As augmented reality, AI, the Metaverse, blockchain, and Web3 technologies emerge, computer sciences will only continue growing in importance. For computer science students and graduates, computer science is the 19th most popular college degree in 2019, making up an estimated 2.06 million employees in the workforce. With a 22% projected annual growth rate, it’s critical to launch your career on the right foot, and internships are an excellent way to kickstart that growth. At least 60% of the workforce since 2013 participated in an internship, making up a vast majority of the 2022 workforce. Internships offer real-world experience, enhanced career prospects, academic credit, and unparalleled networking opportunities.
Internships are your first entry into the real-world job market as they expose you to different organizations, roles, projects, styles of working, and more. Not only do internships offer real-world experience in the field you think you’ll like, but they also help you discover new fields you might not have thought of. Internships can help you learn about the day-to-day tasks and responsibilities of a job you think is interesting, and they can also help you vet roles that might turn out to be more interesting than you thought. In addition, internships offer the chance to work on real-world projects instead of in-class assignments, which is a tactical way to enhance your computer science learning.
During internships, building relationships at every level of the organization is critical — from leadership to middle management to other college students interning. You can learn from high-level executives’ years of experience and perspective on your industry. Even with your peers, you can build valuable relationships that might help your future career. Internships help you build better career prospects as you could use a manager as a reference for a future job and put applicable projects and experience on your resume.
Many computer science internships can apply for college credit and save you from sitting through hours of lectures. Instead of tests, quizzes, and homework, you can gain real-life experience from exciting projects and organizations while still gaining academic credit. Typically, to apply for credit, internship programs should be well formulated and documented, and you should be able to answer your college’s questions about what you learned and worked on.

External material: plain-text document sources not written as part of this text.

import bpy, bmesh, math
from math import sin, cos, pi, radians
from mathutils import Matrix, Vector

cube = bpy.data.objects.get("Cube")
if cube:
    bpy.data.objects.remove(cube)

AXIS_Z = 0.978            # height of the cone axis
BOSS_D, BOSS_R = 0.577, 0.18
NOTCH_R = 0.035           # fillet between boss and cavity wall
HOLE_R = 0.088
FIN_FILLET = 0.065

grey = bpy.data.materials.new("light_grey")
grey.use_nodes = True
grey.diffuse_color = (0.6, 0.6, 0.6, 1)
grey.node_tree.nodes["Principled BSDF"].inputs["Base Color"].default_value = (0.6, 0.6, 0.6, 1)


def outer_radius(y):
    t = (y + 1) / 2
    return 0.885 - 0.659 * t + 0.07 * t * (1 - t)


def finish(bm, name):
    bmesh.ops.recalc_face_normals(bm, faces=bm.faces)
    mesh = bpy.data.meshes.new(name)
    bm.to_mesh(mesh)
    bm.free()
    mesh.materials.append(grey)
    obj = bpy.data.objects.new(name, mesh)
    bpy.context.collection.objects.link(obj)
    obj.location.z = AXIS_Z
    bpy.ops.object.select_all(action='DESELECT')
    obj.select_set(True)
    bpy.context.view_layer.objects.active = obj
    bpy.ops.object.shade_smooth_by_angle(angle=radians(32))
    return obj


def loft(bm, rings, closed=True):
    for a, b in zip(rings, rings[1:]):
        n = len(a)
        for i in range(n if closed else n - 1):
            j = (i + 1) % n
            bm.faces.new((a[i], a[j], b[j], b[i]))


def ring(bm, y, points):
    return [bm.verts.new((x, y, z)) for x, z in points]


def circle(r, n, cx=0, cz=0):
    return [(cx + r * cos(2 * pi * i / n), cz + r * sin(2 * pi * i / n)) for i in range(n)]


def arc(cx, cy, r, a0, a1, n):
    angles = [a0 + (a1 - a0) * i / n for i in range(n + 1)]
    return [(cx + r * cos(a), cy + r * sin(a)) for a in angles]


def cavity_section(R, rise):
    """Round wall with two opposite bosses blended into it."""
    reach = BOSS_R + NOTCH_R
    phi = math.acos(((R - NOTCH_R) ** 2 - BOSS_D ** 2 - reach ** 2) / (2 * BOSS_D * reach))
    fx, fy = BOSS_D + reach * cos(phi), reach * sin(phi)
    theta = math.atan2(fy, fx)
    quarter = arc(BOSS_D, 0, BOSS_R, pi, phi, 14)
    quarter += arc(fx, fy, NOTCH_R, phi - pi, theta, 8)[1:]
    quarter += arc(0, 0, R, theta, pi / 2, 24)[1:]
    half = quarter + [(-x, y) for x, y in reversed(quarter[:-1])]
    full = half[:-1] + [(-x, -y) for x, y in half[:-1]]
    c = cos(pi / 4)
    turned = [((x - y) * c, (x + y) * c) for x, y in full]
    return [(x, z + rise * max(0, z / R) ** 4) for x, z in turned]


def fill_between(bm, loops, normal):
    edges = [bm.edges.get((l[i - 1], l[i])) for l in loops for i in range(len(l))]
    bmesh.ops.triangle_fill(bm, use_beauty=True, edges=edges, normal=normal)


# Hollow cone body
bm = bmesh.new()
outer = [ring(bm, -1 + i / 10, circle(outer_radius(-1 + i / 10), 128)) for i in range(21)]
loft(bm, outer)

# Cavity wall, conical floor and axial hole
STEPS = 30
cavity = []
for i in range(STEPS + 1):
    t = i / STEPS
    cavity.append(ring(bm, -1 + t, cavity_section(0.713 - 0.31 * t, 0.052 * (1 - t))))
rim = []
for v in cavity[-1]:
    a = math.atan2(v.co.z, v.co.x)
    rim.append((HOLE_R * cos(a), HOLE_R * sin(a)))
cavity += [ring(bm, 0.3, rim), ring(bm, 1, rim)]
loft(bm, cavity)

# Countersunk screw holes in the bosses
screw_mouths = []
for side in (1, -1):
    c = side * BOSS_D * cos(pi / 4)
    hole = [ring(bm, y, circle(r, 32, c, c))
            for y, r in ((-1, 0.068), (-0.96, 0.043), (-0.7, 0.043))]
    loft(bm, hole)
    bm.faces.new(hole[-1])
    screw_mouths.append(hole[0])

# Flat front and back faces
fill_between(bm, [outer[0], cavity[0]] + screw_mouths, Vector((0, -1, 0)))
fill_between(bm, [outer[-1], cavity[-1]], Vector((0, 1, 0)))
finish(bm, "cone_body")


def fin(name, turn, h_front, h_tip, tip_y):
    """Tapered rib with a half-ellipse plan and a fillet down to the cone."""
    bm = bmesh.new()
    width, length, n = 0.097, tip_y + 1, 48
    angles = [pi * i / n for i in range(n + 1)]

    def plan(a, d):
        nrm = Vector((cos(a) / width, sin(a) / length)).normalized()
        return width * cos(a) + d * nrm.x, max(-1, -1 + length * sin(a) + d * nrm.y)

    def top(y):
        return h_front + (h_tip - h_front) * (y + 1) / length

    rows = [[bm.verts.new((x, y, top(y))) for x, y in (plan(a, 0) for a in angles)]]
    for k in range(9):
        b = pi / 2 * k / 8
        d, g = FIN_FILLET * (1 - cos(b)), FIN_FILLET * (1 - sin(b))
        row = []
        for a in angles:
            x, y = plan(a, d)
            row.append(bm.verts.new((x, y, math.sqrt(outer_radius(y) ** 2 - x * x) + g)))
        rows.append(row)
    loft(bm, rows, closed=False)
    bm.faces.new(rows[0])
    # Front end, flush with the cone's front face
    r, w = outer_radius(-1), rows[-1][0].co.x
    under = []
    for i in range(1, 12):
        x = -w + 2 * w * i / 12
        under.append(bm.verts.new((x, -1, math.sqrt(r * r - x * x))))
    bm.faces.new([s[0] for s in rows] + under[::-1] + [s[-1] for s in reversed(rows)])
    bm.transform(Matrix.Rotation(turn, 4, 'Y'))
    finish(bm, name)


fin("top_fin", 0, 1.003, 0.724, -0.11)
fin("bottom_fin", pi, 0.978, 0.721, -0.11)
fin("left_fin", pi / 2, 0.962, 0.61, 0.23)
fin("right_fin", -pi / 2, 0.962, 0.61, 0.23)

Networking is arguably one of the most important aspects of a computer science internship. When you start an internship, make an effort to reach out to different managers and employees, meet them for coffee, and learn more about their professional journey. You might connect with people much more experienced than you who can act as a mentor or recommend you for future jobs.
Internships aren’t easy, and even the application and interview process can be grueling. Many students might forgo an academic year or summer internship to socialize, travel, or simply relax. Internships showcase ambition and drive, creating a unique differentiator on resumes that help you stand out in the post-grad pack.
Things to Avoid in a Computer Science Internship
While many computer science internships are amazing opportunities, there are some red flags to watch out for. A lack of program structure, no previous intern testimonials or success stories, and a lack of mentorship are a few major red flags to watch out for when applying and interviewing at different employers.
If a computer science internship seems brand new or poorly formulated, it’s best to avoid it. As mentorship, real-world experience, and networking are critical factors of an internship’s success, a program without those isn’t of high quality or valuable — and it might not be relevant for academic credit either. When interviewing, ask questions about the program, such as what you’ll be working on and learning and if past interns offered any reflections on their time in the program.
A computer science diploma is one of the most valuable educational degrees to hold, and high-quality internships can help you establish your credibility, network with skilled professionals, get valuable real-world experience, and decide exactly what post-graduate job suits you best.